This Saturday, the Migratory Bird Festival returns to St. Martin with new activities and an all-star roster of presenters. The free, family-friendly Festival celebrates the amazing migratory birds that arrive on this island each fall after incredible expeditions across the globe. This year it will be held at University of St. Martin from 9am to 1pm on October 17th.
University of St. Martin’s location on the Great Salt Pond provides the perfect setting for the Festival’s guided walks, where guests get to learn on the go from experts. Avid birder and Nature Foundation board member Binkie van Es will be leading guided bird walks regularly throughout the morning, and launching the Nature Foundation Birding Club. At 9:30am, St. Maarten Archaeological Center (SIMARC) Director Jay Haviser will lead a special Heritage Salt Walk.
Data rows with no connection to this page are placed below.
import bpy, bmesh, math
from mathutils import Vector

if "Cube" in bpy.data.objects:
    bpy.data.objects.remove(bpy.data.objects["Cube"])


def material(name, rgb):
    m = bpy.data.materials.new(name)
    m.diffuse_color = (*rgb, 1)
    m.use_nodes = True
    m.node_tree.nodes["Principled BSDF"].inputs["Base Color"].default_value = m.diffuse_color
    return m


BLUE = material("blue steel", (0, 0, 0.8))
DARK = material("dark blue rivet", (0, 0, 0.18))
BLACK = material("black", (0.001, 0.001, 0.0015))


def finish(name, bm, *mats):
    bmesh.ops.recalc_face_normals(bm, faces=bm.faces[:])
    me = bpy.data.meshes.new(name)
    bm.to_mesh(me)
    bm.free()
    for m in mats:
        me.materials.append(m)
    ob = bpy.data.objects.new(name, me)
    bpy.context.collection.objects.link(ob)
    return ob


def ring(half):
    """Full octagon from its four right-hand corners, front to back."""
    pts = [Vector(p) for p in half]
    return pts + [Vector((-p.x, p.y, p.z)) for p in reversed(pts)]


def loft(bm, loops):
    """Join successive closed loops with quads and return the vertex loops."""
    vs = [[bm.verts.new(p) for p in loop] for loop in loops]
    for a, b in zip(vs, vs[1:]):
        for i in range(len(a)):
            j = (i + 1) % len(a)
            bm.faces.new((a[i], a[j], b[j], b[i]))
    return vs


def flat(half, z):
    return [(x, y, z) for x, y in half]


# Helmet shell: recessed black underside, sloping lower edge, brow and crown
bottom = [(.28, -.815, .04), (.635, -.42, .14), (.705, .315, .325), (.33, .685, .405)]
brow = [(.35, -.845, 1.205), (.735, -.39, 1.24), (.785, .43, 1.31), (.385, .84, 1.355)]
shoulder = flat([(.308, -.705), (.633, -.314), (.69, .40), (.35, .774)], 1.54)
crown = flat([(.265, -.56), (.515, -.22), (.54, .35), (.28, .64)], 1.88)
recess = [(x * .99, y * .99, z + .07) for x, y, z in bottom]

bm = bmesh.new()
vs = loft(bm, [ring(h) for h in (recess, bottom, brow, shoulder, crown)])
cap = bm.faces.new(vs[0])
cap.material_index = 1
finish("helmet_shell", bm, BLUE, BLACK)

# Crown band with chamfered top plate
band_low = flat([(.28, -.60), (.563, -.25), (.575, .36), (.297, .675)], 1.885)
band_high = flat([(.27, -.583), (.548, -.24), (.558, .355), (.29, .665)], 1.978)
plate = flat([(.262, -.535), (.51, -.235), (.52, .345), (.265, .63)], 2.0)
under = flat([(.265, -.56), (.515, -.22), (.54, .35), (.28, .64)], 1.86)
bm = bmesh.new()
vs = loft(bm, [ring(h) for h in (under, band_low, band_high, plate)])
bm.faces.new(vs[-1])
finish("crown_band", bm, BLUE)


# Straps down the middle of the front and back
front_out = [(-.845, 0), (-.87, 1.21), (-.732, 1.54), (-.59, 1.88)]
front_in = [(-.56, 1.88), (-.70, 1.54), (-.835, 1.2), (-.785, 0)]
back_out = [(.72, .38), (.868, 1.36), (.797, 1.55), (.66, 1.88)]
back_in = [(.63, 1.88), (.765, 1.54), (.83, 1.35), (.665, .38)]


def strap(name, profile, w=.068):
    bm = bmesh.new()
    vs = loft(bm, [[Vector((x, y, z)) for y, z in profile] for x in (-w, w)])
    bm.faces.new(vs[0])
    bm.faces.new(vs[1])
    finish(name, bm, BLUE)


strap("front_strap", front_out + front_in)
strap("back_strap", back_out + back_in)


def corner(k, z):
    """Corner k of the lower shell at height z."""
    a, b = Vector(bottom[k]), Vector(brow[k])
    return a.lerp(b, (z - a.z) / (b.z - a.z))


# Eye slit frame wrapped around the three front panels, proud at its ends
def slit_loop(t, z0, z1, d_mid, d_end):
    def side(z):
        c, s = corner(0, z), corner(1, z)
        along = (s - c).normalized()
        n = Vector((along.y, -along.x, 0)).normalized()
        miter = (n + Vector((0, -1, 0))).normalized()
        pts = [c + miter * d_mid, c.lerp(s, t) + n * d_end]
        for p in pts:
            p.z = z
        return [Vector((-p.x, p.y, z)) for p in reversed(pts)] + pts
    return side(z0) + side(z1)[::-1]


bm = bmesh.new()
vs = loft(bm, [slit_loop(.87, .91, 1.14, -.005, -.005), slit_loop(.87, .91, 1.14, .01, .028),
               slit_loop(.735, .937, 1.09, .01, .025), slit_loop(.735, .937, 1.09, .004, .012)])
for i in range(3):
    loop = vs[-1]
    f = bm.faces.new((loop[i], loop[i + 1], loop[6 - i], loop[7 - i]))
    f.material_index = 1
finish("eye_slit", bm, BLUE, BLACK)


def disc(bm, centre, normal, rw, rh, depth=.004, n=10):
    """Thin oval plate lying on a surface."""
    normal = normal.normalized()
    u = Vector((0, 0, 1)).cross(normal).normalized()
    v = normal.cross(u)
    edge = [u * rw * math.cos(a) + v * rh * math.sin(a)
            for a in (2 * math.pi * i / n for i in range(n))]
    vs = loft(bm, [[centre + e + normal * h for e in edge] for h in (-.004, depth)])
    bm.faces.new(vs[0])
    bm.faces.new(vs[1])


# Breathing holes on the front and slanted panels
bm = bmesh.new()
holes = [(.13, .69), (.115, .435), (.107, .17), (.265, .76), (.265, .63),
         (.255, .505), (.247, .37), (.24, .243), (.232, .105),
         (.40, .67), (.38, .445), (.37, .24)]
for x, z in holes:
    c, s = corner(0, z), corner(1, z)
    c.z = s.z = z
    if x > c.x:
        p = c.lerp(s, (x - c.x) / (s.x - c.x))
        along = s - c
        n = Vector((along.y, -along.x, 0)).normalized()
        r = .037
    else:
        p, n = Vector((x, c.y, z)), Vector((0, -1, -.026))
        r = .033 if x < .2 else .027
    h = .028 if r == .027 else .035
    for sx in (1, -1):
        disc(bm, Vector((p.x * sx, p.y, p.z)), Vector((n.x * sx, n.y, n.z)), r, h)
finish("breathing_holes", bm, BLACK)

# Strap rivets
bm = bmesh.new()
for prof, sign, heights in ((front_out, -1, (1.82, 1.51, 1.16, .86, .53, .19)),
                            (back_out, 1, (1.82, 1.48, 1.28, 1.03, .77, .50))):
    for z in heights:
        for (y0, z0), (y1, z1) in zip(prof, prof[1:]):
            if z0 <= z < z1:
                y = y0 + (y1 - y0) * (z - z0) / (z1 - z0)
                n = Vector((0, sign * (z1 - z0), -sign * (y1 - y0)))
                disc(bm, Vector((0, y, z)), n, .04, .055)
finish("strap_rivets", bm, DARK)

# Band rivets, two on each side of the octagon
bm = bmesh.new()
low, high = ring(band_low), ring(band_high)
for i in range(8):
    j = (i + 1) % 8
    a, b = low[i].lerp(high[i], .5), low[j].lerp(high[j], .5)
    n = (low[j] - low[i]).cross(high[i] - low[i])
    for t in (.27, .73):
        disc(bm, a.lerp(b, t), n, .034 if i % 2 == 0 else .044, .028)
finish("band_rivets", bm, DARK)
“The Great Salt Pond plays a dual role as a key bird habitat and as a cornerstone of the island’s heritage and identity–we’re excited to spotlight both aspects at this event!” explained Les Fruits de Mer President Jenn Yerkes. “We’ve wanted to do this for a long time, and Dr. Haviser is not only an expert, but also has an extraordinary ability to make history come alive. The Heritage Walk will be a really unique opportunity for St. Martiners to engage with their history and culture.”
Festival-goers will meet St. Martin’s migratory birds and learn about their marvelous journeys during a multimedia presentation by naturalist Mark Yokoyama, author of The Incomplete Guide to the Wildlife of Saint Martin. Kids and adults alike will love discovering the stories of these different migrants, from tiny warblers and gregarious shorebirds to the majestic Osprey.
This Migratory Bird Festival is part of an international program including hundreds of events that share the same 2015 theme: Restore Habitat, Restore Birds. This theme will be addressed at the Festival by a series of special presentations and activities. Environmental Educator Laura Bijnsdorp will give audiences a taste of EPIC’s environmental education program with a presentation on the importance of wetlands. Devon Carter and Giovanni Hughes of the Anguilla National Trust will present on island restoration and its benefits to birds and entire ecosystems, showcasing the recent rat eradication program on Dog Island and plans for Prickly Pear Cays.
Visitors will learn more about local habitats by enjoying the exhibition of selections from the Shadow of a Drought photo essay, highlighting the impact of drought on key St. Martin wetlands. The photo essay is also downloadable as a free ebook from the Les Fruits de Mer website.
Attendees can participate in bird habitat restoration themselves at the Club Gaïac table at Saturday’s event. The Club Gaïac project promotes the planting of Gaïac (also known as Lignum Vitae), an endangered native tree. Guests will learn about the history and ecology of this beautiful heritage tree, and can bring home a free seedling to plant in their backyard or neighborhood.
Another interactive activity at the event will be the Portable Pond Discovery Station, which will give participants a chance to see a whole world of life that lives in St. Martin’s ponds and provides food for our migratory birds, but often goes unnoticed.
Artistically-minded guests of all ages are invited to make “Happy Bird-day” and other bird-themed cards for friends and loved ones at the art activity station.
The 2015 Festival is hosted by Les Fruits de Mer and University of St. Martin, and made possible by the hard work of many volunteers and the generous sponsorship of Aqua Mania Adventures, Calmos Cafe, Delta Petroleum and Hotel L’Esplanade. Visit http://www.lesfruitsdemer.com or find Les Fruits de Mer on Facebook for more information. With covered areas for all the activities, the event will take place rain or shine.